Mr Barclay obviously fell out badly with one such electorate agent, Glenys Dickson, who was a holdover from Bill English's time as the MP.

Although Mr Barclay seems to have had friends amongst established National MPs, no one told him that removing an electorate agent wasn't difficult and that a declaration of something like irreconcilable differences was about all that would be needed for Parliamentary Services to write a severance cheque.

This obvious approach wasn't taken and what seems to have begun as a clash between the MP and Glenys Dickson descended into ferocious factional fighting, leading to a challenge to Mr Barclay for the National Party nomination for Clutha-Southland.

Mr Barclay survived this challenge but the problems festered.

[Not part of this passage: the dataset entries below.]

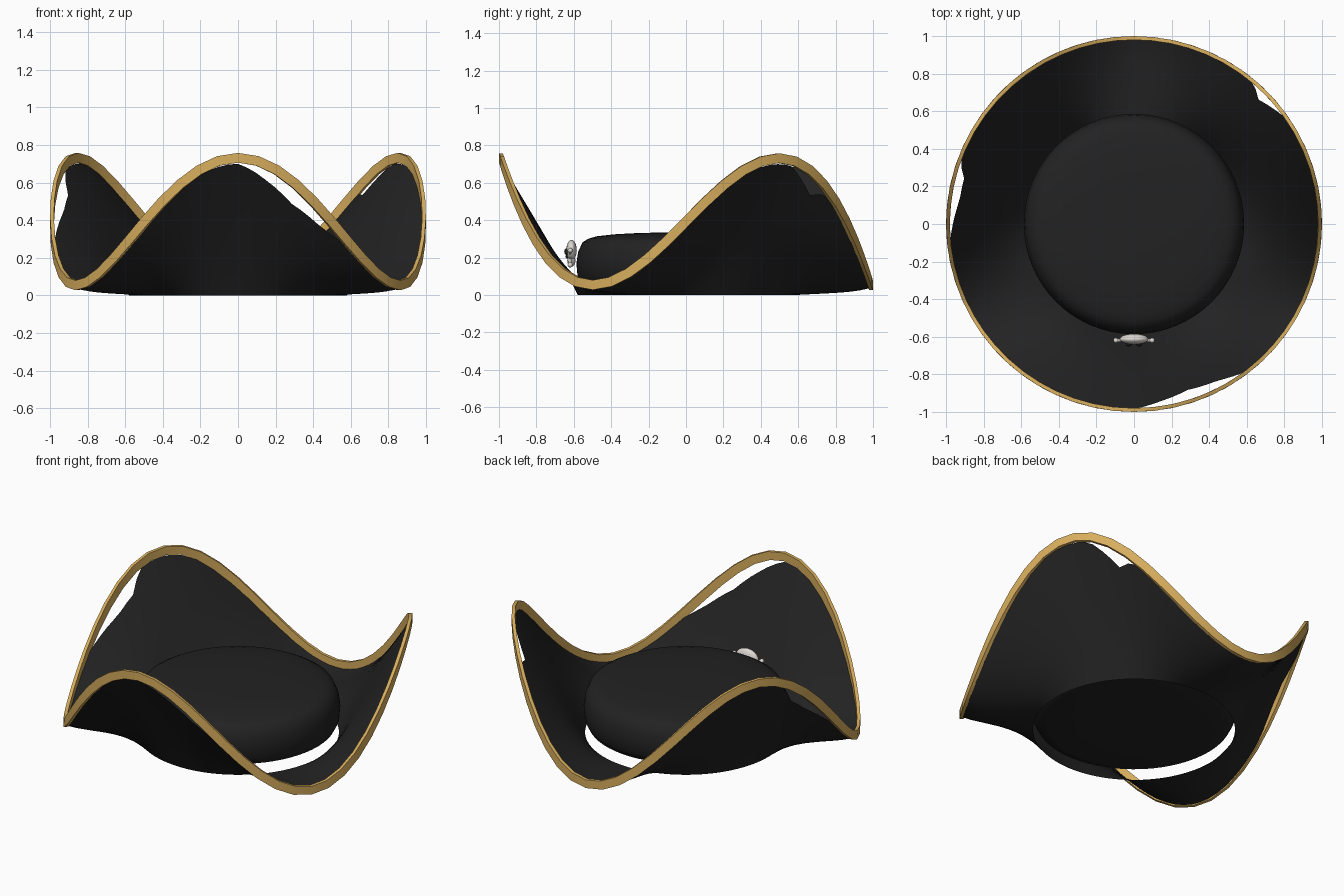
import bpy, bmesh, math
from mathutils import Vector, Matrix

if "Cube" in bpy.data.objects:
    bpy.data.objects.remove(bpy.data.objects["Cube"])


def material(name, rgb):
    m = bpy.data.materials.new(name)
    m.diffuse_color = (*rgb, 1)
    m.use_nodes = True
    m.node_tree.nodes["Principled BSDF"].inputs["Base Color"].default_value = m.diffuse_color
    return m


BLACK = material("black felt", (0.016, 0.016, 0.016))
GOLD = material("gold trim", (0.68, 0.42, 0.11))
BONE = material("bone white", (0.74, 0.70, 0.66))


def make_object(name, bm, mat, angle=40):
    mesh = bpy.data.meshes.new(name)
    bmesh.ops.recalc_face_normals(bm, faces=bm.faces)
    bm.to_mesh(mesh)
    bm.free()
    mesh.materials.append(mat)
    ob = bpy.data.objects.new(name, mesh)
    bpy.context.collection.objects.link(ob)
    bpy.ops.object.select_all(action='DESELECT')
    bpy.context.view_layer.objects.active = ob
    ob.select_set(True)
    bpy.ops.object.shade_smooth_by_angle(angle=math.radians(angle))
    return ob


def bridge(bm, rings, wrap_rings=False):
    """Quads between neighbouring closed rings of vertices."""
    n = len(rings[0])
    for i in range(len(rings) if wrap_rings else len(rings) - 1):
        a, b = rings[i], rings[(i + 1) % len(rings)]
        for j in range(n):
            k = (j + 1) % n
            bm.faces.new((a[j], a[k], b[k], b[j]))


def wave(a):
    """Three raised flaps, one of them at the front."""
    return math.cos(3 * (a + math.pi / 2))


# Worn dips in the brim edge: angle in degrees, share of brim width kept
DIPS = [(-90, 1), (-81, .92), (-72, .86), (-62, .9), (-53, 1),
        (35, 1), (46, .87), (49, 1),
        (160, 1), (165, .88), (172, .88), (186, 1), (270, 1)]


def brim_reach(a):
    d = (math.degrees(a) + 90) % 360 - 90
    for (d0, t0), (d1, t1) in zip(DIPS, DIPS[1:]):
        if d0 <= d <= d1:
            return t0 + (t1 - t0) * (d - d0) / (d1 - d0)
    return 1


# Brim: open sheet from a flat hole out to the waved edge
bm = bmesh.new()
N, STEPS = 120, 8
rings = []
for s in range(STEPS + 1):
    ring = []
    for j in range(N):
        a = math.tau * j / N
        t = s / STEPS * brim_reach(a)
        r = 0.578 + 0.406 * t
        z = (0.36 + 0.34 * wave(a)) * t ** 0.95
        z += 0.009 * (1 - wave(a)) * t ** 6     # lip that meets the trim
        ring.append(bm.verts.new((r * math.cos(a), r * math.sin(a), z)))
    rings.append(ring)
bridge(bm, rings)
make_object("brim", bm, BLACK)

# Gold trim: flat band swept along the waved edge
bm = bmesh.new()
N = 60
sections = []
for j in range(N):
    a = math.tau * j / N
    radial = Vector((math.cos(a), math.sin(a), 0))
    slope = -3 * 0.339 * math.sin(3 * (a + math.pi / 2))
    tangent = Vector((-math.sin(a), math.cos(a), slope)).normalized()
    up = radial.cross(tangent)
    centre = radial * 0.989 + Vector((0, 0, 0.393 + 0.339 * wave(a)))
    sections.append([bm.verts.new(centre + radial * 0.010 * u + up * 0.026 * v)
                     for u, v in ((-1, -1), (1, -1), (1, 1), (-1, 1))])
bridge(bm, sections, wrap_rings=True)
make_object("brim_trim", bm, GOLD, 40)

# Crown: low closed cushion with rounded upper and lower edges
bm = bmesh.new()
profile = [(0.3, 0.04), (0.5, 0.045), (0.56, 0.06), (0.58, 0.10), (0.586, 0.17),
           (0.577, 0.23), (0.553, 0.283), (0.52, 0.302), (0.479, 0.314),
           (0.382, 0.325), (0.25, 0.332), (0.1, 0.335)]
rings = [[bm.verts.new((r * math.cos(math.tau * j / 64),
                        r * math.sin(math.tau * j / 64), z))
          for j in range(64)] for r, z in profile]
bridge(bm, rings)
bm.faces.new(rings[0])
bm.faces.new(rings[-1])
make_object("crown", bm, BLACK, 80)


def ellipsoid(name, centre, size, mat):
    bm = bmesh.new()
    bmesh.ops.create_uvsphere(bm, u_segments=20, v_segments=12, radius=1)
    bm.transform(Matrix.Translation(centre) @ Matrix.Diagonal((*size, 1)))
    return make_object(name, bm, mat, 60)


# Skull badge on the front of the crown
ellipsoid("badge_skull", (0, -0.612, 0.24), (0.077, 0.028, 0.055), BONE)
ellipsoid("badge_jaw", (0, -0.613, 0.183), (0.042, 0.022, 0.032), BONE)
ellipsoid("badge_nose", (0, -0.636, 0.207), (0.008, 0.008, 0.011), BLACK)
for side, label in ((-1, "left"), (1, "right")):
    ellipsoid("badge_eye_" + label, (side * 0.027, -0.637, 0.232),
              (0.018, 0.014, 0.018), BLACK)
    # Crossed bones with a knob at each end
    bm = bmesh.new()
    turn = Matrix.Rotation(math.radians(side * 68), 4, 'Y')
    bmesh.ops.create_cone(bm, cap_ends=True, segments=10,
                          radius1=0.009, radius2=0.009, depth=0.2)
    for end in (-1, 1):
        bmesh.ops.create_icosphere(bm, subdivisions=2, radius=0.014,
                                   matrix=Matrix.Translation((0, 0, end * 0.104)))
    bm.transform(Matrix.Translation((0, -0.619, 0.2)) @ turn)
    make_object("badge_bone_" + label, bm, BONE)
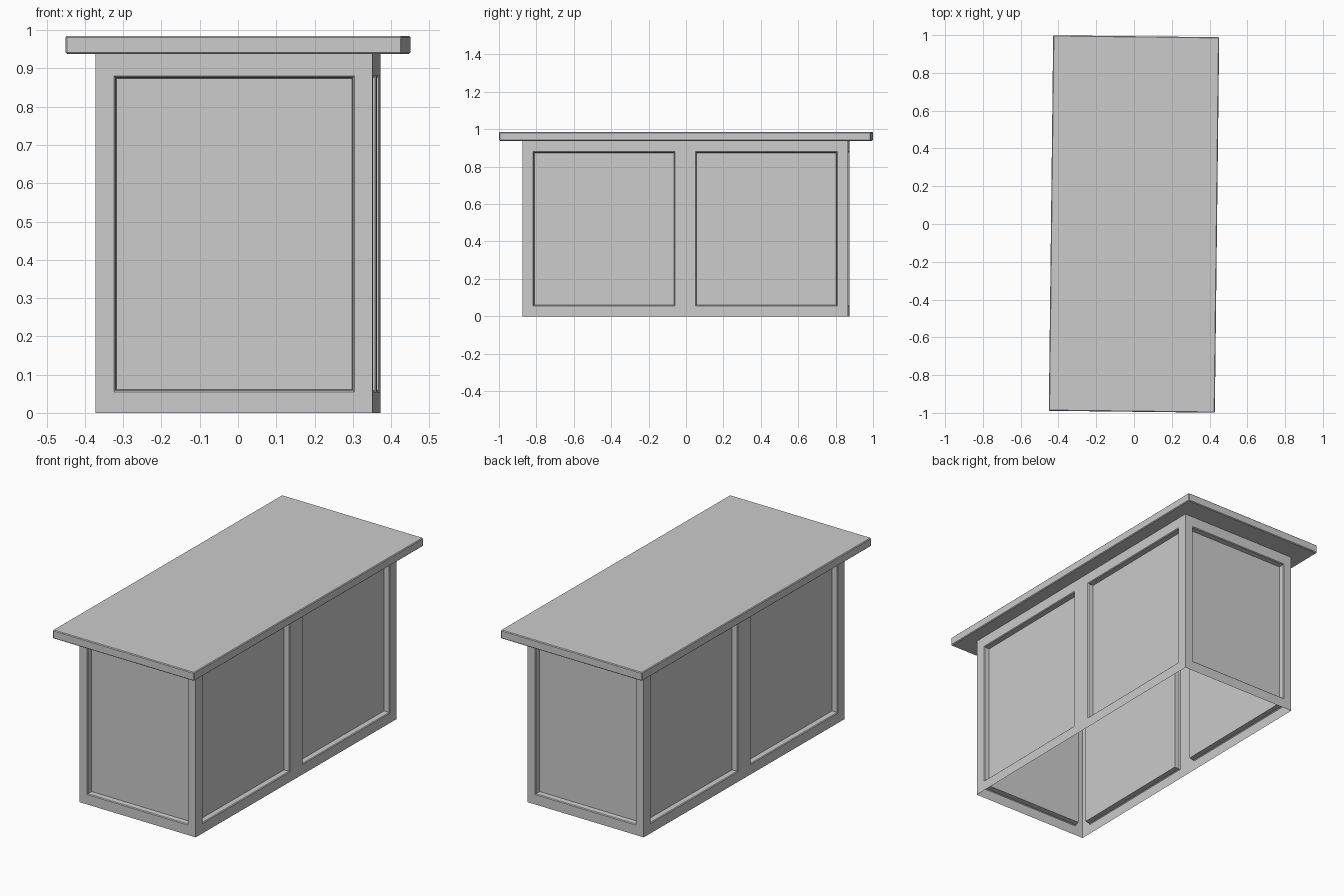
import bpy, bmesh
from mathutils import Matrix, Vector
from math import pi

if "Cube" in bpy.data.objects:
    bpy.data.objects.remove(bpy.data.objects["Cube"])

TURN = -0.0116                    # the whole piece stands slightly turned
W, L, H = 0.724, 1.742, 0.938     # cabinet body
TOP_W, TOP_L, TOP_Z = 0.879, 1.988, 0.985
ZS = [0.0, 0.055, 0.88, H]        # rail heights


def finish(bm, name):
    me = bpy.data.meshes.new(name)
    bm.to_mesh(me)
    bm.free()
    ob = bpy.data.objects.new(name, me)
    ob.rotation_euler.z = TURN
    bpy.context.collection.objects.link(ob)
    return ob


def add_wall(bm, us, dist, angle):
    """Wall facing -y before turning; odd columns of the middle row are panels."""
    rot = Matrix.Rotation(angle, 4, 'Z')
    grid = [[bm.verts.new(rot @ Vector((u, -dist, z))) for z in ZS] for u in us]
    panels = []
    for i in range(len(us) - 1):
        for j in range(3):
            f = bm.faces.new((grid[i][j], grid[i + 1][j],
                              grid[i + 1][j + 1], grid[i][j + 1]))
            if j == 1 and i % 2 == 1:
                panels.append(f)
    return panels


# Cabinet body: open shell with recessed panels on all four sides
bm = bmesh.new()
end_us = [-W / 2, -0.314, 0.314, W / 2]
side_us = [-L / 2, -0.813, -0.055, 0.055, 0.813, L / 2]
panels = []
for k in range(4):
    us, dist = (end_us, L / 2) if k % 2 == 0 else (side_us, W / 2)
    panels += add_wall(bm, us, dist, k * pi / 2)
bm.normal_update()
# Small chamfer, then the steep recess wall
for thick, depth in ((0.004, -0.004), (0.002, -0.028)):
    bmesh.ops.inset_individual(bm, faces=panels, thickness=thick, depth=depth,
                               use_even_offset=True)
    bm.normal_update()
bmesh.ops.remove_doubles(bm, verts=bm.verts, dist=1e-4)
finish(bm, "cabinet_body")

# Counter top: overhanging slab with a small edge bevel
bm = bmesh.new()
bmesh.ops.create_cube(bm, size=1, matrix=Matrix.Translation((0, 0, (H + TOP_Z) / 2))
                      @ Matrix.Diagonal((TOP_W, TOP_L, TOP_Z - H, 1)))
top = finish(bm, "counter_top")
bev = top.modifiers.new("edge_bevel", 'BEVEL')
bev.width = 0.004
bev.segments = 1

Somewhere during this process, he left a dictaphone machine running and allegedly recorded Glenys Dickson criticising him.

Recording someone's conversation without their knowledge when you are not part of the exchange is a crime punishable by two years in jail, and a police investigation began.

Section 216B of the Crimes Act is quite explicit about this.

Somehow Bill English got involved and Glenys Dickson received a large severance payment, part of which came from the Parliamentary Leader's fund.

This is a pile of money for the use of the PM, which is not discoverable under the Official Information Act.

The National Party factions were by this time leaking like sieves, as anyone who consults the Whale Oil blog will discover.

This payout with a confidentiality clause, inevitably branded hush-money, was rumoured to be $100,000.

This confidentiality clause was what Todd Barclay hid behind when questioned but this didn't stop Glenys Dickson spilling the beans to Newsroom.

Inexplicably, when a phone call would have sufficed, Bill English sent a text message to the former electorate chairman, Stuart Davie, who Whale Oil identifies as one of the "Evil Six" dissidents opposed to Mr Barclay.

This text message confirmed that Mr Barclay had indeed made the surreptitious and illegal recording and that the leader's fund cash was involved in the settlement.

Mr Barclay maintained the falsehood that no illegal recording had occurred until Bill English, who had also been a stranger to the truth in these matters, took fright and released his deposition to the police investigating the illegal recording containing the damning text messages Mr English had sent to Stuart Davie.

It's hard to avoid the conclusion that there has been a high-level conspiracy to cover up a crime.

The Prime Minister's reaction has been disappointing to say the very least. He was clearly deeply involved in this nasty sequence of events yet there has been no explanation or apology.

Andrew Little was also put in a difficult position last week but had a very different response.

Matt McCarten, no longer on Mr Little's payroll, had masterminded a programme to bring interns from overseas as volunteers to work on a campaign to encourage young people to vote.

This kind of international exchange has been encouraged by both National and Labour for many years and while President of the Labour Party, I introduced a fund with the explicit purpose of sending young Labour supporters overseas to gain experience in election campaigns.

I got this idea from the New Zealand National Party.

In the four general election campaigns I managed, there were always at least a few Australian and British Labour Party activist volunteers.

The problem seems to be that Mr McCarten got many more takers than he expected and the exercise turned sour when a few of the participants complained about their marae accommodation.

Andrew Little's response to what boils down to a very trivial matter was in stark contrast to that of Bill English over the Barclay scandal.

Mr Little agreed that the issue was an embarrassment to his party, took responsibility and vowed that any problems would be quickly sorted out.

He could have denied all responsibility with some justification but did the decent thing and ordered a clean-up.

The week was a test of character for both Bill English and Andrew Little. Mr Little came out ahead.

* Mike Williams grew up in Hawke's Bay. He is CEO of the NZ Howard League and a former Labour Party president. All opinions are his and not those of Hawke's Bay Today.